Schlep, Schmutz, Shluf, Schmuck, and Kvell…
As a young child, my world was infused with Yiddish – a blend of German and Hebrew that my grandparents and others brought over from Europe when they emigrated to the US. The magic of Yiddish is that it has an edge of humor and often captures the essence of a situation with succinct clarity. Sometimes English just doesn’t cut it.
In the throes of pregnancy and parenthood – we need humor and perspective! Here are my favorite five Yiddish words that capture the essence of pregnancy and parenting and will hopefully bring a bit of joy, or a momentary smirk, to your day…
Schlep or the Act of Schlepping: Yiddish for Carry or Haul
Lugging your very pregnant body around to do errands (or even just to the bathroom) the last days before the baby is born – The physical shlep.
Bringing the non-stop laundry from the bedroom, to the washer/dryer, to the couch and then carrying it back into the rooms to put away – The laundry shelp.
The act of carrying the sleepy baby with their stuffies, the diaper bag and the day’s detritus (water bottle, food wrappers, crayon stubs, etc.) from the car into the house – The daily schlep.
When on a “walk” with the toddler, the baby strapped on your back in the carrier, and the toddler decides they don’t want to scooter anymore. The act of hauling the toddler, the scooter, and the baby, back to the car – The kid schlep.
Schmutz: Yiddish for dirt
You can almost understand schmutz just by the sound of the word… Here are some descriptions :

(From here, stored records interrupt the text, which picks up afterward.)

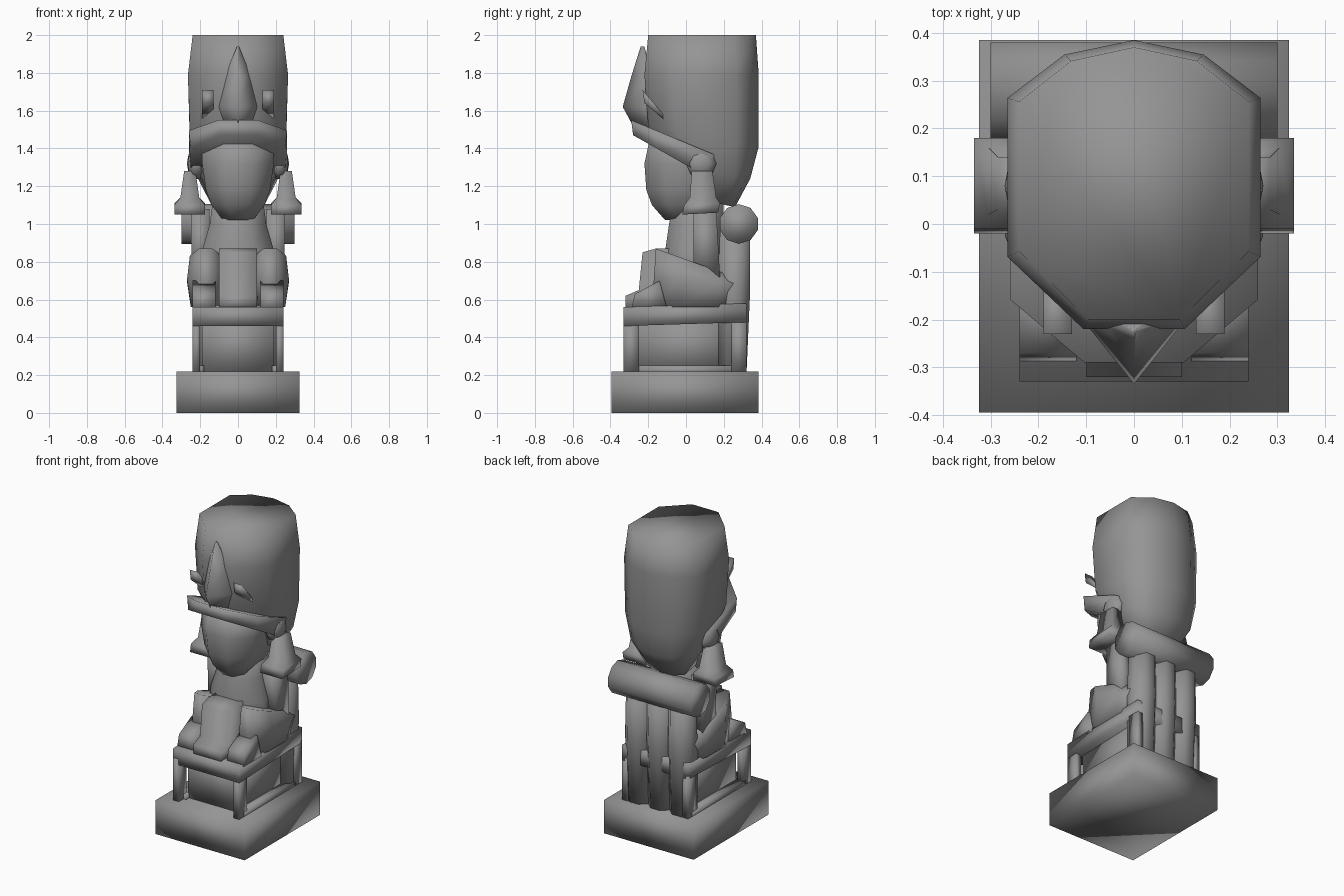
import bpy
import bmesh
import math

cube = bpy.data.objects.get("Cube")
if cube:
    bpy.data.objects.remove(cube, do_unlink=True)

# One stone colour for the whole statue
stone = bpy.data.materials.new("grey stone")
stone.use_nodes = True
GREY = (0.3, 0.3, 0.3, 1)
stone.diffuse_color = GREY
stone.node_tree.nodes["Principled BSDF"].inputs["Base Color"].default_value = GREY

# Unit outlines for lofted parts, front is negative y
SQUARE = [(-1, -1), (1, -1), (1, 1), (-1, 1)]
DIAMOND = [(0, -1), (1, 0.5), (1, 1), (-1, 1), (-1, 0.5)]
CROWN = [(-0.4, -1), (0.4, -1), (1, -0.5), (1, 0.6), (0.55, 0.9),
         (0, 1), (-0.55, 0.9), (-1, 0.6), (-1, -0.5)]
ROUND = [(math.cos(i * math.pi / 4 + math.pi / 8) * 1.08,
          math.sin(i * math.pi / 4 + math.pi / 8) * 1.08) for i in range(8)]


def finish(name, bm):
    bmesh.ops.recalc_face_normals(bm, faces=bm.faces)
    mesh = bpy.data.meshes.new(name)
    bm.to_mesh(mesh)
    bm.free()
    mesh.materials.append(stone)
    for poly in mesh.polygons:
        poly.use_smooth = True
    obj = bpy.data.objects.new(name, mesh)
    bpy.context.collection.objects.link(obj)
    return obj


def loft(name, outline, sections, cx=0.0):
    """Each section: front z, back z, half width, front y, back y."""
    bm = bmesh.new()
    rings = []
    for zf, zb, hw, y0, y1 in sections:
        ring = []
        for u, v in outline:
            t = (v + 1) / 2
            ring.append(bm.verts.new((cx + u * hw, y0 + t * (y1 - y0),
                                      zf + t * (zb - zf))))
        rings.append(ring)
    n = len(outline)
    for a, b in zip(rings, rings[1:]):
        for i in range(n):
            j = (i + 1) % n
            bm.faces.new((a[i], a[j], b[j], b[i]))
    bm.faces.new(rings[0][::-1])
    bm.faces.new(rings[-1])
    return finish(name, bm)


def box(name, x0, x1, y0, y1, z0, z1):
    hw = (x1 - x0) / 2
    return loft(name, SQUARE, [(z0, z0, hw, y0, y1), (z1, z1, hw, y0, y1)],
                (x0 + x1) / 2)


def prism(name, x0, x1, profile):
    """Side profile of (y, z) points extruded along x."""
    bm = bmesh.new()
    ends = [[bm.verts.new((x, y, z)) for y, z in profile] for x in (x0, x1)]
    n = len(profile)
    for i in range(n):
        j = (i + 1) % n
        bm.faces.new((ends[0][i], ends[0][j], ends[1][j], ends[1][i]))
    for end in ends:
        bm.faces.new(end)
    return finish(name, bm)


# Plinth and panelled seat
box("plinth", -0.325, 0.325, -0.395, 0.385, 0, 0.22)
box("seat_core", -0.19, 0.19, -0.25, 0.28, 0.2, 0.52)
loft("seat_top", SQUARE, [(0.46, 0.48, 0.24, -0.33, 0.32),
                          (0.56, 0.58, 0.24, -0.33, 0.32)])

# Seated body: apron, torso and back pillars
prism("apron", -0.1, 0.1, [(-0.32, 0.55), (-0.32, 0.62), (-0.25, 0.65),
                           (-0.23, 0.85), (-0.16, 0.87), (0.03, 0.87),
                           (0.03, 0.55)])
loft("torso", ROUND, [(0.6, 0.6, 0.2, -0.1, 0.2), (0.86, 0.86, 0.19, -0.11, 0.2),
                      (1.0, 1.0, 0.15, -0.09, 0.2), (1.15, 1.15, 0.13, -0.06, 0.2)])
for i, x in enumerate((-0.155, 0, 0.155)):
    loft("back_pillar_%d" % (i + 1), ROUND,
         [(0.2, 0.2, 0.08, 0.17, 0.32), (0.65, 0.65, 0.085, 0.17, 0.34),
          (0.98, 0.98, 0.075, 0.18, 0.34)], x)

# Cross bar behind the shoulders
bm = bmesh.new()
bmesh.ops.create_cone(bm, cap_ends=True, segments=10, radius1=0.105,
                      radius2=0.105, depth=0.6)
for v in bm.verts:
    v.co = (v.co.z, v.co.x + 0.28, v.co.y + 1.0)
finish("shoulder_bar", bm)

# Face, headdress, tilted brim and front crest
loft("face", CROWN, [(1.02, 1.02, 0.08, -0.11, 0.12), (1.1, 1.1, 0.14, -0.18, 0.15),
                     (1.18, 1.18, 0.17, -0.21, 0.2), (1.32, 1.32, 0.19, -0.22, 0.2),
                     (1.46, 1.4, 0.19, -0.19, 0.2)])
loft("headdress", CROWN, [(1.14, 1.09, 0.14, 0.02, 0.26),
                          (1.32, 1.24, 0.22, -0.06, 0.34),
                          (1.52, 1.41, 0.255, -0.2, 0.385),
                          (1.79, 1.79, 0.265, -0.22, 0.385),
                          (2.0, 2.0, 0.24, -0.2, 0.37)])
loft("brim", CROWN, [(1.47, 1.2, 0.25, -0.28, 0.2),
                     (1.55, 1.33, 0.26, -0.29, 0.24)])
loft("crest", DIAMOND, [(1.5, 1.5, 0.07, -0.27, -0.16),
                        (1.62, 1.62, 0.105, -0.335, -0.16),
                        (1.78, 1.78, 0.07, -0.29, -0.18),
                        (1.94, 1.94, 0.005, -0.24, -0.22)])

# Paired parts on both sides
for side, s in (("left", 1), ("right", -1)):
    def span(a, b):
        return sorted((s * a, s * b))

    for end, y0, y1 in (("front", -0.33, -0.25), ("back", 0.24, 0.32)):
        box(side + "_seat_post_" + end, *span(0.2, 0.24), y0, y1, 0.2, 0.5)
    box(side + "_seat_rail", *span(0.18, 0.24), -0.28, 0.28, 0.2, 0.25)
    loft(side + "_leg", ROUND, [(0.56, 0.56, 0.08, -0.18, 0.28),
                                (0.72, 0.68, 0.1, -0.17, 0.32),
                                (0.87, 0.74, 0.085, -0.16, 0.2)], s * 0.17)
    prism(side + "_foot", *span(0.12, 0.24),
          [(-0.29, 0.55), (-0.27, 0.63), (-0.14, 0.7), (-0.1, 0.55)])
    loft(side + "_arm", SQUARE, [(0.72, 0.72, 0.045, 0.04, 0.18),
                                 (1.08, 1.08, 0.05, 0.04, 0.16)], s * 0.2)
    loft(side + "_ear_pendant", SQUARE, [(1.05, 1.06, 0.08, -0.02, 0.17),
                                         (1.1, 1.11, 0.08, -0.01, 0.18),
                                         (1.14, 1.14, 0.05, 0.02, 0.16),
                                         (1.28, 1.28, 0.03, 0.03, 0.14)], s * 0.255)
    prism(side + "_brow_fin", *span(0.13, 0.19),
          [(-0.23, 1.71), (-0.12, 1.58), (-0.1, 1.54), (-0.22, 1.64)])
    # Faceted ear disc
    bm = bmesh.new()
    bmesh.ops.create_uvsphere(bm, u_segments=8, v_segments=5, radius=0.085)
    for v in bm.verts:
        v.co = (v.co.z * 0.6 + s * 0.22, v.co.x + 0.08, v.co.y + 1.32)
    finish(side + "_ear_disc", bm)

The schmutz on your hair, aka the squashed banana that your baby smeared on you when you scooped her out of the highchair from the table.
The schmutz on your face, aka the marker the toddler accidentally wiped on your cheek, while you went to pull out the paper to prevent him from drawing on the seat-back-table on the airplane.
The schmutz on the shirt of your 38 week pregnant belly that dripped (unknowingly) when making pancakes and that you wore to the office.
The schmutz on your preschooler’s eyelids, eyebrows, and hair when they return from playing in the mud on a perfectly rainy day (see photo above!).
Shluf: Yiddish for to sleep or to nap
When it’s 3:00 pm, late in your third trimester, you’re deeply exhausted from work and from growing a baby and you can barely keep your eyes open – time for an afternoon shluf!
About an hour after the two month-old wakes up, plays and eats, she is ready to go down for her first shluf of the day (and maybe you too).
The amplified exhaustion after weeks of sleep training the baby, when you wake up after little to no sleep, enjoy your lifeline of coffee, and strategize the new day, desperate to figure out how to get in a shluf!
Driving the kindergartener to school, with the toddler tucked in their carseat, and you look down to notice your feet have on two very different shoes – a slipper and a sneaker. This highlights just how tired you are, and you dream about going home for a long, uninterrupted shluf.
The schmuck: Yiddish for, shall we say, a thoughtless human
(not aiming to offend anyone here – but this word totally nails it)
Pushing a cart in the grocery store with a wildly crying toddler, nothing will soothe him, so you race around to get the grocery shopping done as quickly and painlessly as possible. While feeling overwhelmed and utterly mortified, a fellow customer walks by and rolls their eyes at you… schmuck.
When you are standing in the airport terminal, clearly very pregnant, and a passenger avoids eye contact as they grab the last available seat at the gate… schmuck.
When you’re carrying the baby in the carseat on one arm with the overstuffed diaper bag slung on the other shoulder and the person ahead of you doesn’t hold the door open to the building…. schmuck.
You are discreetly breastfeeding on the plane, at the restaurant, on the park bench (or anywhere), and the person in the next seat or at the next table asks you to “cover up” – total schmuck.
Kvell (my favorite): Yiddish for filled with pride
Gazing at your newborn after a wild and long labor and recognizing that you created this miracle of a child… you kvell
When you watch your toddler meet their baby sister for the first time and offer her his prized train… you kvell
When your son bravely lets go of your fingers and enters preschool or kindergarten for the first time with tears tucked in both his and your eyes… you kvell
When you share the photos on social media of your child’s first crawl, toddle, biking exploit, first day of first grade, middle school graduation, prom, college dorm…. you kvell and feel so full with joy and pride that you want to share it with those whom you love and who adore you.
Do any of these Yiddish words or scenarios for parenting ring true?
So, when you’re in one of these types of situations, feeling overwhelmed and in the deep soup of parenthood or feeling so full of the wonder of the journey, take a deep breath as you lean into some offerings from your own or another’s culture. What you are feeling is real, and, of equal importance, it is universal.
Sometimes the English language doesn’t do the moment justice and you need a little chutzpah (Yiddish for self-confidence or courage) to lighten up the moment with a bit of humor and wit.